Leonard’s Bakery Malasadas, Honolulu
Hawaii boasts two spots that made our list of best dozen donuts in America for the Huffington Post. Perhaps we should move there. Malasadas are fried balls of dough that originate from Portugal, just like the original owners of Leonard’s Bakery in Honolulu. Here they fill them with your choice of custard, chocolate or coconut cream then coat them with sugar, cinnamon sugar or li hing, a sweet and sour dried plum powder. You’ll wait about 10 minutes for your donuts since they are made to order. The wait is most definitely worth it.
Spam Musubi (Spam sushi)
Well, we couldn’t write about foods of Hawaii without mentioning Spam, could we? The popular canned meat was introduced to Hawaii during World War II and has never left. One of Barrack Obama’s favorite treats from growing up in Hawaii is Spam musubi. (Proof alone that he’s from there.) Take a slice of Spam, place a chunk of seasoned rice on it wrap it all up with a noir seaweed bow and there you have it. It’s irresistibly salty and fatty, the two prerequisites for any popular snack food.

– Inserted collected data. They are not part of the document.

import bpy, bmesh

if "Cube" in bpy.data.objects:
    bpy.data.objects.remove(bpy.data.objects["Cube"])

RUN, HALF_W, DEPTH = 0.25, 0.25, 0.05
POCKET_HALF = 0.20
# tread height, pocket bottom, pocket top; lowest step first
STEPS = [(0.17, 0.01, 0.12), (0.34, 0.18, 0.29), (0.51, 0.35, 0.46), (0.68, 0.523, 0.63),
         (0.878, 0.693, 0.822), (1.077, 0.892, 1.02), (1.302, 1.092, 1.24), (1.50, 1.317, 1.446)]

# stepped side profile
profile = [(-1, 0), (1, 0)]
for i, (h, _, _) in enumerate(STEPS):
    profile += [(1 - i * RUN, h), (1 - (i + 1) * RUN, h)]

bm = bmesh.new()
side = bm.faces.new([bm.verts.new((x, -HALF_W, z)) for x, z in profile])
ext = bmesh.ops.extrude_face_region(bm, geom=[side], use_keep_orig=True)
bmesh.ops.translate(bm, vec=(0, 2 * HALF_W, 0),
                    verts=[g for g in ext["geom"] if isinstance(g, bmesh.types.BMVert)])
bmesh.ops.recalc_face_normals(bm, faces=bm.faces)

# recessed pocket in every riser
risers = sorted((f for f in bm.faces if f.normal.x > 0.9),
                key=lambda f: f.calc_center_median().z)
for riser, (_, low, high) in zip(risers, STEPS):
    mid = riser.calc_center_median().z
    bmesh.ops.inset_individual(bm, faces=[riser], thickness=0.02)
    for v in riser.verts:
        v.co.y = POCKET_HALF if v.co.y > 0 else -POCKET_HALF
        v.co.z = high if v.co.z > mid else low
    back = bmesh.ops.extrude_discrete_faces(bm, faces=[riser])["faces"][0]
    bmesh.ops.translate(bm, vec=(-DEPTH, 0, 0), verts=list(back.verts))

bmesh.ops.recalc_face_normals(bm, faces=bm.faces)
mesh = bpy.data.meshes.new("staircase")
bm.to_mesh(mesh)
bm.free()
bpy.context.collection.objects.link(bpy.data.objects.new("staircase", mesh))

Dole Pineapple Whip
Yeah it’s touristy, but when driving back from the North Shore of Oahu with all that garlic shrimp flavor rolling around your taste buds it’s hard to resist the siren call of the Dole Plantation signs for its favorite treat, Dole Whip. It’s basically a cone of soft-serve “ice cream” with pineapple sherbet but hits the spot on a hot day.
Interested in booking your own food tour? Check out these Oahu Food Tours with Viator!
Like it? Share it . . . Pin it!
We stayed at the VIVE Hotel at Waikiki in Honolulu.
Here’s our story on foods on the Big Island of Hawaii.
We’re Larissa and Michael, your typical middle-aged couple from Philadelphia who’ve been traveling the world full-time since 2011, seeking off-beat, historic and tasty sights. To receive updates and valuable travel tips subscribe to our free travel newsletter here.